One of our key priorities remaining at the legislature is additional support for Catholic school parents. If this issue develops like it usually does we’ll be busy on working on it up to the end of the legislative session.
It appears that Democratic and Republican lawmakers have reached an agreement on federal tax coupling and a dispute over rules related to the sales and use tax. This agreement will help clarify how much money will be available for the state’s budget and probably help resolve the ongoing struggle over public school funding. It also makes it more likely for the General Assembly to adjourn closer to April 19, when legislators’ per diem expenses run out.
At the federal level, immigration guidelines permitting deferral of the deportations of millions of people provide “substantial humanitarian benefits” and should be permitted to stand, said an amicus curiae brief, filed March 8 in the U.S. Supreme Court by the U.S. Conference of Catholic Bishops and 24 other U.S. faith-based organizations whose work includes advocating for or providing aid and resources to recent immigrants and their families.
The case is United States v. Texas, in which some states have challenged the federal government’s implementation of immigration guidelines issued by the Secretary of Homeland Security. The guidelines effectively stay the deportation proceedings of 4-5 million undocumented people who pose no national security or public safety threat and who have longstanding close family ties to people in the United States.
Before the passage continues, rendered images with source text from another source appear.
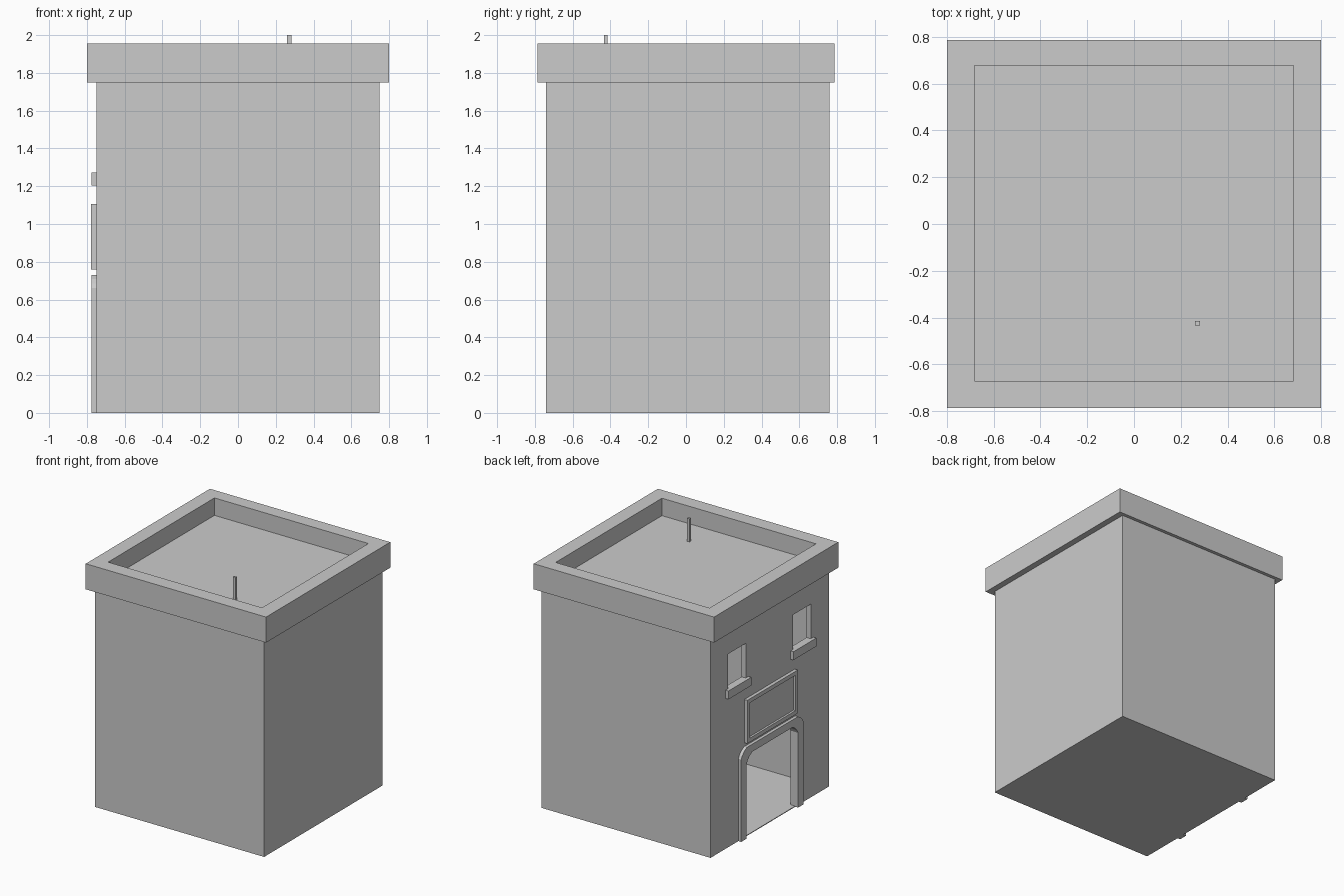
import bpy, bmesh

if "Cube" in bpy.data.objects:
    bpy.data.objects.remove(bpy.data.objects["Cube"])

CY = 0.012  # centre line of the street wall (faces -x)


def make(name, bm):
    bmesh.ops.recalc_face_normals(bm, faces=bm.faces)
    me = bpy.data.meshes.new(name)
    bm.to_mesh(me)
    bm.free()
    ob = bpy.data.objects.new(name, me)
    bpy.context.collection.objects.link(ob)
    return ob


def box(name, x0, x1, y0, y1, z0, z1):
    bm = bmesh.new()
    bmesh.ops.create_cube(bm, size=1)
    for v in bm.verts:
        v.co.x = x0 if v.co.x < 0 else x1
        v.co.y = y0 if v.co.y < 0 else y1
        v.co.z = z0 if v.co.z < 0 else z1
    return make(name, bm)


def prism(name, outline, x0, x1):
    """Extrude a (y, z) outline along x."""
    bm = bmesh.new()
    face = bm.faces.new([bm.verts.new((x0, y, z)) for y, z in outline])
    ext = bmesh.ops.extrude_face_region(bm, geom=[face])
    bmesh.ops.translate(bm, vec=(x1 - x0, 0, 0),
                        verts=[g for g in ext['geom'] if isinstance(g, bmesh.types.BMVert)])
    return make(name, bm)


def cut(ob, cutter):
    mod = ob.modifiers.new("cut", 'BOOLEAN')
    mod.operation = 'DIFFERENCE'
    mod.solver = 'EXACT'
    mod.object = cutter
    cutter.hide_render = True
    bpy.context.view_layer.objects.active = ob
    bpy.ops.object.modifier_apply(modifier=mod.name)
    bpy.data.objects.remove(cutter)


def arch(half, top, bottom):
    """Doorway outline with rounded upper corners."""
    corner = [(0, 0.07), (0.013, 0.045), (0.037, 0.02), (0.07, 0)]
    left = [(-half, bottom)] + [(-half + a, top - b) for a, b in corner]
    right = [(-y, z) for y, z in reversed(left)]
    return [(CY + y, z) for y, z in left + right]


# Hollow building shell with doorway and two window openings
walls = box("walls", -0.75, 0.75, -0.74, 0.76, 0, 1.75)
cut(walls, box("room_cutter", -0.71, 0.71, -0.70, 0.72, 0.006, 1.72))
cut(walls, prism("door_cutter", arch(0.325, 0.67, 0.006), -0.85, -0.65))
for s in (-1, 1):
    y = CY + s * 0.412
    cut(walls, box("window_cutter", -0.85, -0.65, y - 0.114, y + 0.114, 1.27, 1.55))
    box("window_sill", -0.775, -0.745, y - 0.145, y + 0.145, 1.205, 1.272)

# Parapet with recessed roof deck
parapet = box("roof_parapet", -0.8, 0.8, -0.787, 0.787, 1.75, 1.955)
cut(parapet, box("roof_cutter", -0.683, 0.683, -0.671, 0.677, 1.815, 2.1))

# Roof pole
box("roof_pole", 0.26, 0.283, -0.435, -0.415, 1.81, 2.0)

# Door surround
prism("door_surround", arch(0.395, 0.73, 0) + arch(0.325, 0.67, 0)[::-1], -0.775, -0.745)

# Blank sign board with raised border
sign = box("sign_board", -0.777, -0.745, CY - 0.32, CY + 0.32, 0.76, 1.107)
cut(sign, box("sign_cutter", -0.85, -0.76, CY - 0.288, CY + 0.288, 0.792, 1.075))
These guidelines, the brief said, provide “important benefits to those most vulnerable in our society and to those who serve them” and also ensure “that the public will continue to benefit from the substantial contributions of recent immigrants.”
The public is invited to the third annual Religious Freedom Celebration to be held at 11:30 a.m. on Wednesday, April 20 at the State Capitol. The nonpartisan event, called “Strengthening Families, Citizens, and Communities in a Pluralistic Society,” will celebrate the positive role faith communities play in a diverse society when religious freedom is protected for all. Des Moines Bishop Richard Pates will be one of the speakers and a group from Dowling Catholic High School will perform.
The Iowa congregations of The Church of Jesus Christ of Latter-day Saints and the ICC are the primary co-sponsors of the event. For more information, visit www.iowareligiousfreedomday.org.